[MATERIAL SUPPLIED Boundary: Start]

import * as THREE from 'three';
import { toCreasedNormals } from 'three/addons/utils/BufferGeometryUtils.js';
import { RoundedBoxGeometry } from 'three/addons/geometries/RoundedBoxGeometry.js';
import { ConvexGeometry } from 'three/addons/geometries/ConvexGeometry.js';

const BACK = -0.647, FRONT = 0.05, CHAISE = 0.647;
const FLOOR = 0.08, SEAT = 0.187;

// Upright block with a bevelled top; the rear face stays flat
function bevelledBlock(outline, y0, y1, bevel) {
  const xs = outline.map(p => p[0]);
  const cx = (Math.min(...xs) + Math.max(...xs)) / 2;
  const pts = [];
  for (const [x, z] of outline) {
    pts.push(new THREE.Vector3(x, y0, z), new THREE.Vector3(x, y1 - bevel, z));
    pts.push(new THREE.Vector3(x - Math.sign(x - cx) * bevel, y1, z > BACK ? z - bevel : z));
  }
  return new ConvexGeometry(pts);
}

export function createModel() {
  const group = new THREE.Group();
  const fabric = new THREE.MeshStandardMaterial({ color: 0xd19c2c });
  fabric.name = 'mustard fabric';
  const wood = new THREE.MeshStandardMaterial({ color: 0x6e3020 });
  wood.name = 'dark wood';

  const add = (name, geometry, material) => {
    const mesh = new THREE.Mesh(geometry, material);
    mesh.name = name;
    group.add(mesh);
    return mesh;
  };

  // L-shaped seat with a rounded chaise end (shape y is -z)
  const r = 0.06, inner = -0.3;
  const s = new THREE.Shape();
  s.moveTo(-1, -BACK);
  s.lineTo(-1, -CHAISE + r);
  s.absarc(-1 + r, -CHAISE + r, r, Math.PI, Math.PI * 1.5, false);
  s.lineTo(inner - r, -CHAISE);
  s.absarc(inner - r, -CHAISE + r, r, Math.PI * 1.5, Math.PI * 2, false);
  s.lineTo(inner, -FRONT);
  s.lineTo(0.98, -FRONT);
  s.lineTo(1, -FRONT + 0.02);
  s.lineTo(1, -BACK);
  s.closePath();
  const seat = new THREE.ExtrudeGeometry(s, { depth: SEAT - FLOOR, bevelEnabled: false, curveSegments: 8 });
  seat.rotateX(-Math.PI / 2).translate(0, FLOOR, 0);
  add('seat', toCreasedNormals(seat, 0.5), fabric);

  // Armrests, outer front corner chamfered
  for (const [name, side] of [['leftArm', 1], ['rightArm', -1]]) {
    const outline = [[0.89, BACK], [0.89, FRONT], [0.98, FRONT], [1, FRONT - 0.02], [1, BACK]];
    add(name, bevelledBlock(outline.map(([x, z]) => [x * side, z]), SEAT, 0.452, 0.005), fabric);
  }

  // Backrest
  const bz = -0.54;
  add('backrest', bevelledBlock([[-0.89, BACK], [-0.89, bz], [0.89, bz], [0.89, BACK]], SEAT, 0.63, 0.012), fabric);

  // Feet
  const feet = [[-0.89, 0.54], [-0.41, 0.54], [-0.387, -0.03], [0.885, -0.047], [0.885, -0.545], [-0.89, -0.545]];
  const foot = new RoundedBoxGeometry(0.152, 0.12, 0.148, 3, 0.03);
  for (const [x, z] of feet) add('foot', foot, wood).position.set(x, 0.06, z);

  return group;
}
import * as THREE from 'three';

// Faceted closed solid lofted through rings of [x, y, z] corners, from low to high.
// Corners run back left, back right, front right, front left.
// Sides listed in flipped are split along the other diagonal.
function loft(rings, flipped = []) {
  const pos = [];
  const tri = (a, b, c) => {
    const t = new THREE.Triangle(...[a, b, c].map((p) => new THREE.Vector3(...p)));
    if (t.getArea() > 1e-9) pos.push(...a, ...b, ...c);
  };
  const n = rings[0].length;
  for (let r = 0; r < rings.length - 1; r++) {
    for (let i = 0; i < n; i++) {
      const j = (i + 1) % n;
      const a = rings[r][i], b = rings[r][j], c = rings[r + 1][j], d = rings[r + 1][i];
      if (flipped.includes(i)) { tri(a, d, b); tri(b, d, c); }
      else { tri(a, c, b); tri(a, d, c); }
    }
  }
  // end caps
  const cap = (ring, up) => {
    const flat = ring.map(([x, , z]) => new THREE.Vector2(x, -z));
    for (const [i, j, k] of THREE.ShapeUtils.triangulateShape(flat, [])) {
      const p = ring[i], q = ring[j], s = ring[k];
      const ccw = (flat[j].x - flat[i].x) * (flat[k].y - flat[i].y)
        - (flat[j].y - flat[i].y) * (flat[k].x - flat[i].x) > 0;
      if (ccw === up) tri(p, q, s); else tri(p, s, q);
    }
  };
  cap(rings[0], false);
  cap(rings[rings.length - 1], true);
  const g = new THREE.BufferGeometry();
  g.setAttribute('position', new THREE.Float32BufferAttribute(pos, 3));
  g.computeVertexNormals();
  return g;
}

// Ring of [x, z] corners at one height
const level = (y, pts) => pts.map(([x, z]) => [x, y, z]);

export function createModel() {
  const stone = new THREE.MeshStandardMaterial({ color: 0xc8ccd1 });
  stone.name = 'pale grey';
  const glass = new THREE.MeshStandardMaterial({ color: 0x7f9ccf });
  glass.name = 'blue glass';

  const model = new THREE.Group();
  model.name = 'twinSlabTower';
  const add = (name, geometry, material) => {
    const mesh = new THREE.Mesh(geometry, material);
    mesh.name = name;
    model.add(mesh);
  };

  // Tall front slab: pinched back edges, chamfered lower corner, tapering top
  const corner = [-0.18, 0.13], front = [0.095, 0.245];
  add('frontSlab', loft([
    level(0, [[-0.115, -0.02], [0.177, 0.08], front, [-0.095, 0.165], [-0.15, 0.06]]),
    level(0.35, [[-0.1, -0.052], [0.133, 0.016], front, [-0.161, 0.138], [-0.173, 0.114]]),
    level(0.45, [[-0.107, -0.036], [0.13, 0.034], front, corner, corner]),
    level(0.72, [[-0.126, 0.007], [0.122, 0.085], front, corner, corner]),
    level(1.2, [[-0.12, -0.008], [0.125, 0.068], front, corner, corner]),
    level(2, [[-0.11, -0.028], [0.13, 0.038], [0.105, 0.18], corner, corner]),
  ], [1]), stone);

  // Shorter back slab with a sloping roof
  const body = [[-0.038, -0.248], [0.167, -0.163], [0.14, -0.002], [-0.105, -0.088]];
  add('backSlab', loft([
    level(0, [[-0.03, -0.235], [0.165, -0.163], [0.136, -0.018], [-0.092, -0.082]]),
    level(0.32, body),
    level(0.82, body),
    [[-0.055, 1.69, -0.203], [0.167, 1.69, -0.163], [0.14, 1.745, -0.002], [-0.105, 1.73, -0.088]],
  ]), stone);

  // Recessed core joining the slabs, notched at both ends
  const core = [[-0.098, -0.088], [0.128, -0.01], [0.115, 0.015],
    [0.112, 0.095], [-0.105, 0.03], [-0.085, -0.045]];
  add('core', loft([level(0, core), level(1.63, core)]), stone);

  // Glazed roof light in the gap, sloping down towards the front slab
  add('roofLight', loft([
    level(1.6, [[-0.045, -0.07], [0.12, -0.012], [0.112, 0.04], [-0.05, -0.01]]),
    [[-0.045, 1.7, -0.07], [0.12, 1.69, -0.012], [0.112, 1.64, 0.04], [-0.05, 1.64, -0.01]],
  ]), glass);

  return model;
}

[MATERIAL SUPPLIED Boundary: End]

▶ _YOUR TASK_
Begin with the first line of the listing and copy exactly through the line that contains "const xs = outline.map(p => p[0]);", please, keeping both ends and leaving out everything after.

▶ _ANSWER BOX_
import * as THREE from 'three';
import { toCreasedNormals } from 'three/addons/utils/BufferGeometryUtils.js';
import { RoundedBoxGeometry } from 'three/addons/geometries/RoundedBoxGeometry.js';
import { ConvexGeometry } from 'three/addons/geometries/ConvexGeometry.js';

const BACK = -0.647, FRONT = 0.05, CHAISE = 0.647;
const FLOOR = 0.08, SEAT = 0.187;

// Upright block with a bevelled top; the rear face stays flat
function bevelledBlock(outline, y0, y1, bevel) {
  const xs = outline.map(p => p[0]);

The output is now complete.